- 2 Symptoms
- 3 Signs and tests
- 4 Treatment
- 5 Forecast
- 6 Complications
- 7 Situations requiring medical assistance
- 8 Prevention
- 9 Alternative names
- 10 Sources
Causes, incidence and risk factors
Angiodysplasia of the colon is largely related to aging and degeneration of the blood vessels. It usually occurs in older adults and is almost always seen on the right side of the colon. There are various theories about the cause, but the most likely is that normal spasms of the colon lead to dilation of the blood vessels in the area. This swelling becomes so severe that a small, direct communication occurs between a very small artery and a vein, called an arteriovenous fistula . It is in this area of the colon wall where the patient is at risk of bleeding. Angiodysplasia of the colon is seldom related to other vascular diseases, including Osler-Weber-Rendu syndrome. It is not related to cancer and is different from diverticulosis , a very common cause of intestinal bleeding in older adults.
The symptoms vary. Often in the elderly, the symptoms are weakness, fatigue, and respiratory distress due to anemia. There is likely to be no sign of bleeding directly from the colon. Others may have occasional episodes of heavy or light bleeding with bright red blood from the rectum. There is no pain associated with angiodysplasia.
Signs and tests
Tests that can be done to diagnose this condition include:
- Angiography (useful only if there is active bleeding within the colon).
- Complete blood count (CBC) to check for anemia.
- Stool test for hidden or inadvertent gastrointestinal bleeding (a positive test result suggests bleeding from the colon).
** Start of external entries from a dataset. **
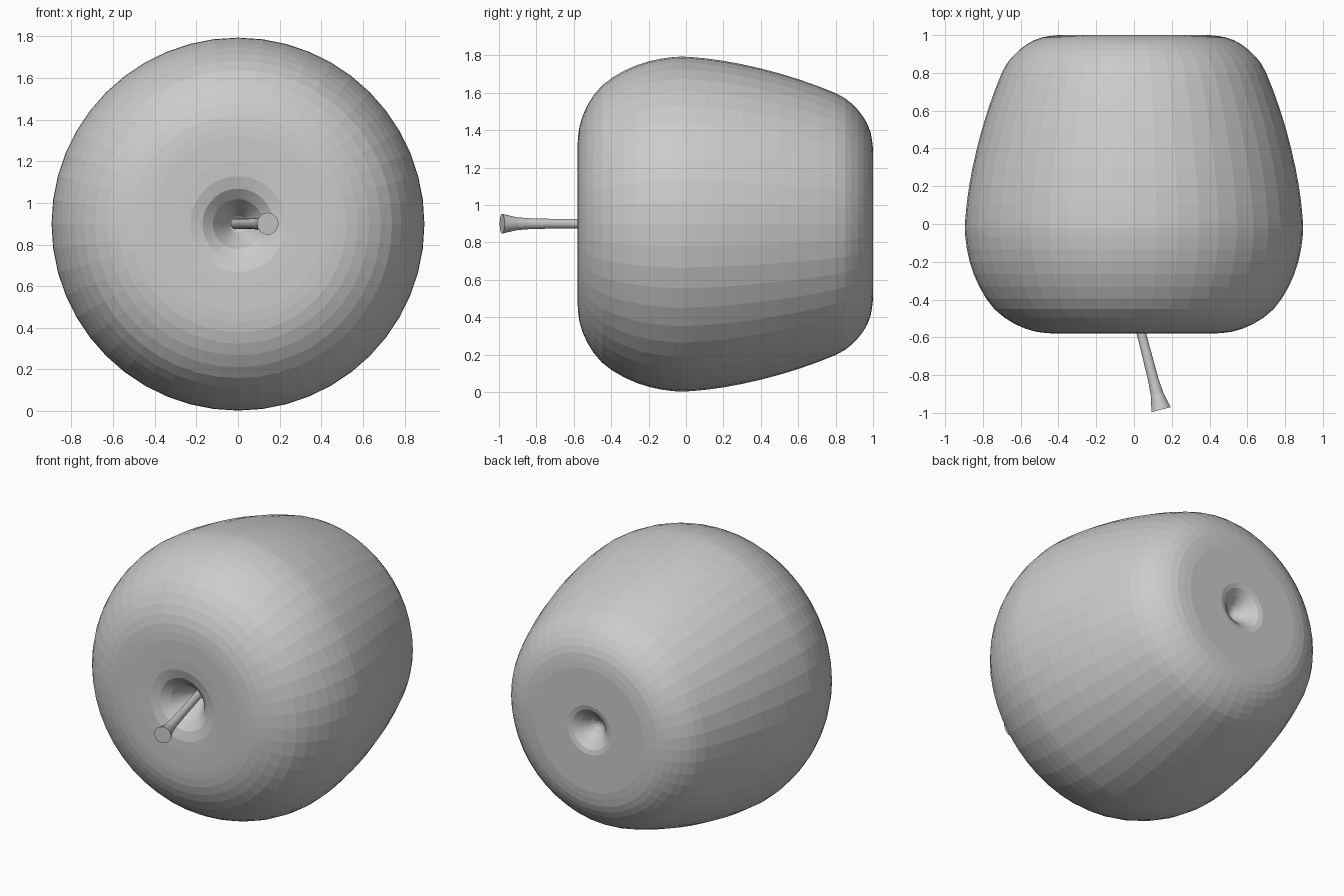
import bpy, bmesh, math
from mathutils import Matrix, Vector

if "Cube" in bpy.data.objects:
    bpy.data.objects.remove(bpy.data.objects["Cube"])


def catmull(pts, steps):
    """Smooth a (radius, height) profile through its points."""
    p = [Vector(q) for q in pts]
    p = [2 * p[0] - p[1]] + p + [2 * p[-1] - p[-2]]
    out = []
    for i in range(1, len(p) - 2):
        a, b, c, d = p[i - 1:i + 3]
        for k in range(steps):
            t = k / steps
            out.append(0.5 * (2 * b + (c - a) * t + (2 * a - 5 * b + 4 * c - d) * t * t
                              + (3 * b - a - 3 * c + d) * t ** 3))
    return out + [p[-2]]


def lathe(name, profile, sides, matrix):
    """Revolve a (radius, height) profile about local z, then place it."""
    bm = bmesh.new()
    rings = []
    for r, h in profile:
        if r < 1e-5:
            rings.append([bm.verts.new((0, 0, h))] * sides)
        else:
            rings.append([bm.verts.new((r * math.cos(2 * math.pi * i / sides),
                                        r * math.sin(2 * math.pi * i / sides), h))
                          for i in range(sides)])
    for lo, hi in zip(rings, rings[1:]):
        for i in range(sides):
            j = (i + 1) % sides
            bm.faces.new(list(dict.fromkeys((lo[i], lo[j], hi[j], hi[i]))))
    bm.transform(matrix)
    bmesh.ops.recalc_face_normals(bm, faces=bm.faces)
    mesh = bpy.data.meshes.new(name)
    bm.to_mesh(mesh)
    bm.free()
    obj = bpy.data.objects.new(name, mesh)
    bpy.context.collection.objects.link(obj)
    return obj


CENTRE_Z = 0.898

# fruit body: stem hollow at the front, small dimple at the back
front_hollow = [(0, -.36), (.04, -.395), (.08, -.46), (.12, -.52),
                (.17, -.56), (.23, -.577), (.30, -.58)]
side = [(.42, -.58), (.52, -.57), (.63, -.53), (.74, -.45), (.82, -.33), (.87, -.2),
        (.893, -.07), (.893, .03), (.873, .2), (.832, .4), (.775, .6), (.70, .8),
        (.645, .885), (.57, .95), (.49, .987), (.40, 1.0)]
back_dimple = [(.16, 1.0), (.13, .992), (.09, .96), (.05, .915), (.02, .895), (0, .89)]
profile = catmull(front_hollow, 1) + catmull(side, 2) + catmull(back_dimple, 1)
lathe("apple_body", profile, 48,
      Matrix.Translation((0, 0, CENTRE_Z)) @ Matrix.Rotation(-math.pi / 2, 4, 'X'))

# stem: thin tapered rod flaring at its tip, leaning sideways
base, tip = Vector((-.02, -.35, .9)), Vector((.143, -.983, .9))
axis = tip - base
L = axis.length
stem = [(0, 0), (.025, 0), (.025, .45 * L), (.028, .75 * L), (.034, .87 * L),
        (.045, .95 * L), (.053, L), (0, L)]
lathe("stem", stem, 24,
      Matrix.Translation(base) @ axis.to_track_quat('Z', 'Y').to_matrix().to_4x4())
It is important to determine what is causing the bleeding in the colon and how fast it is losing blood. You may need to be hospitalized. Fluids may be given intravenously and blood products may be required. Other treatments may be needed once the source of the bleeding is found. Most patients stop bleeding spontaneously without any treatment. If treatment is required, it may involve: Angiography to help block the blood vessel that is bleeding, or administering medicine to help cause the blood vessels to close to stop bleeding. Burning (cauterizing) the bleeding site with heat or laser using a colonoscope. In some cases, the only option is surgery. Excision of the entire right side of the colon (right hemicolectomy) is the treatment option for someone with this condition who continues to bleed at a dangerously fast rate, despite various treatments using angiography or colonoscopy. Medications (thalidomide and estrogens) can be used to reduce bleeding and the number of angiodysplasias in certain patients.
Patients who have bleeding related to this condition despite having undergone colonoscopy, angiography, or surgery are likely to experience more bleeding in the future. The prognosis is still good if bleeding is controlled.
- Death from excessive blood loss
- Side effects of treatment
- Severe loss of blood from the gastrointestinal tract
Situations requiring medical assistance
Call your health care provider if rectal bleeding occurs.
There is no known form of prevention.
Colonic arteriovenous malformations; Vascular ectasia of the colon